- Extremely popular in weekends and at teenager parties
Success on the third attempt of introducing Grandiosa to the masses
The very first production of pizza Grandiosa happened on the 11th of February 1980 at the Nora factory in Stranda, Norway. A company that was known for making jam, which is not exactly frozen pizza was known and loved.
Orkla’s marketing manager, Ingrid Rønneberg Næs, says that they got the idea for frozen pizza from the US, where it started to become popular. In the 70s they tried to import a couple of different types of frozen pizza named Famosa and Favorita, but this did not work well in Norwegian cuisine.
The third attempt changed Everything for Grandiosa
Then Orkla found out that they should make a third attempt, but this time they were going to do it a little differently and adapt the taste to the Norwegian palate.
Orkla company spent several years developing the right flavor for Grandiosa, says Rønneberg Næss. Leif Frode Onarheim was head of Nora Industri in the 1980s. He mentions that he had just learned that Ideal Flatbread wanted to be the first to import pizza bottoms from Canada to Norway.
Then he responded quickly and immediately took a phone to the factory in Canada. A few days later, he sat on a plane across the Atlantic and signed a contract with the factory manager over lunch.
Grandiosa Recipe had to Change
Leif Frode Onarheim decided that the factory in Stranda, Norway was best suited to produce the new product. So he picked up the phone and called Factory Manager Ivar Moss.
I asked if he was interested in producing frozen pizza, and he answered “yes, it’s no problem” on the contrary. But later he told me that he turned to his wife right after he hung up and said “Who the hell does pizza for nukes?”, Says Onarheim laughingly.
It was Ruth Romskaug at Stabburet in Brumunddal who composed the very first recipe, according to NRK. The idea behind Grandiosa was to launch a pizza that everyone could enjoy. The result was a light bottom with homemade tomato sauce and roasted minced meat as a topping.
It was originally launched with ground beef fried by hand, but due to the large sales, we had to find a more efficient way to top the pizza. We arrived at the meat that is now, which is seasoned pork based on beef and soy, explains marketing manager Rønneberg Næss.

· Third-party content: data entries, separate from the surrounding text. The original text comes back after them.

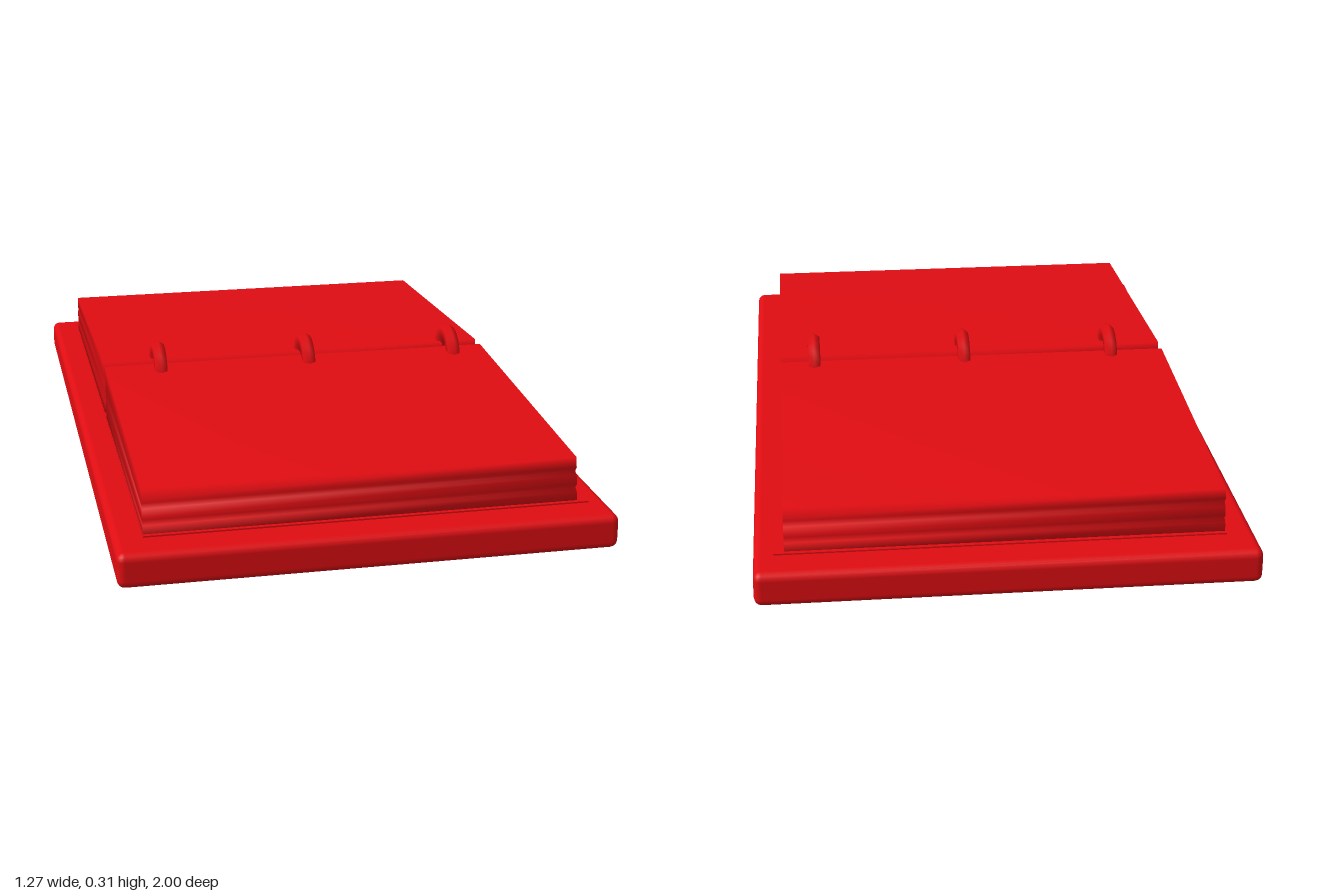
import * as THREE from 'three';
import { RoundedBoxGeometry } from 'three/addons/geometries/RoundedBoxGeometry.js';

const red = new THREE.MeshStandardMaterial({ color: 0xe00d12 });

function addMesh(parent, name, geometry, x = 0, y = 0, z = 0) {
  const mesh = new THREE.Mesh(geometry, red);
  mesh.name = name;
  mesh.position.set(x, y, z);
  parent.add(mesh);
  return mesh;
}

// Sloping wedge of paper, lofted upward; the outer edge is notched like layered sheets
function pageStackGeometry() {
  const halfWidth = 0.558, innerZ = 0.025, baseY = 0.085;
  const levels = [ // [height fraction, outer z]
    [0, 0.89], [0.25, 0.885], [0.33, 0.873], [0.42, 0.884],
    [0.6, 0.879], [0.68, 0.866], [0.78, 0.876], [1, 0.87],
  ];
  const positions = [], index = [];
  for (const [t, outerZ] of levels) {
    const outerY = baseY + 0.12 * t, innerY = baseY + 0.164 * t;
    positions.push(
      -halfWidth, outerY, outerZ, halfWidth, outerY, outerZ,
      halfWidth, innerY, innerZ, -halfWidth, innerY, innerZ);
  }
  for (let level = 0; level < levels.length - 1; level++) {
    for (let i = 0; i < 4; i++) {
      const a = level * 4 + i, b = level * 4 + (i + 1) % 4;
      index.push(a, b, b + 4, a, b + 4, a + 4);
    }
  }
  const top = (levels.length - 1) * 4;
  index.push(top, top + 1, top + 2, top, top + 2, top + 3);
  index.push(0, 2, 1, 0, 3, 2);
  const geometry = new THREE.BufferGeometry();
  geometry.setAttribute('position', new THREE.Float32BufferAttribute(positions, 3));
  geometry.setIndex(index);
  geometry.computeVertexNormals();
  return geometry;
}

export function createModel() {
  const model = new THREE.Group();
  model.name = 'openRingBinder';

  // Cover board with softened edges and a thin lining sheet
  addMesh(model, 'cover', new RoundedBoxGeometry(1.27, 0.09, 2, 2, 0.02), 0, 0.045, 0);
  addMesh(model, 'lining', new THREE.BoxGeometry(1.145, 0.01, 1.8), 0.0125, 0.089, 0);

  // Two stacks of pages, one on each side of the central gap
  const pages = pageStackGeometry();
  addMesh(model, 'frontPages', pages);
  addMesh(model, 'backPages', pages).rotation.y = Math.PI;

  // Binder rings bridging the gap
  const ringGeometry = new THREE.TorusGeometry(0.065, 0.025, 6, 8, Math.PI);
  ringGeometry.scale(1, 1, 0.8);
  ringGeometry.rotateY(Math.PI / 2);
  for (const x of [-0.403, 0.027, 0.46]) {
    addMesh(model, 'binderRing', ringGeometry, x, 0.225, 0.015);
  }
  return model;
}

Effective marketing helped the sales of Grandiosa pizza in Norway
In the first year, 370,000 Grandiosa pizzas were sold. Now there are 25 million pizzas sold a year in Norway. Also since 1980, 587 million Grandiosa pizzas have been sold, according to the Orkla marketing manager. Now that is a huge number.
The reason why Grandiosa of all frozen pizzas has maintained its popularity over the years is what Professor Runar Døving calls “sparkling marketing”.
They keep the brand relevant through competitions, but also constantly launch new variants – almost to keep it warm. Whether they remove the peppers, put on more cheese or whatever, it makes people defend the classic. It is an excellent marketing strategy that gets people ownership and affiliation of the brand.
Including doing well in business. The Grandiosa Pizza song did also one of the best commercials for the pizzas. Also, the Grandiosa frozen pizza is selling well in Sweden too. A frozen pizza that’s been with Norwegian tradition for 40 years. So if you visit Norway, you will see this in all of grocery stores.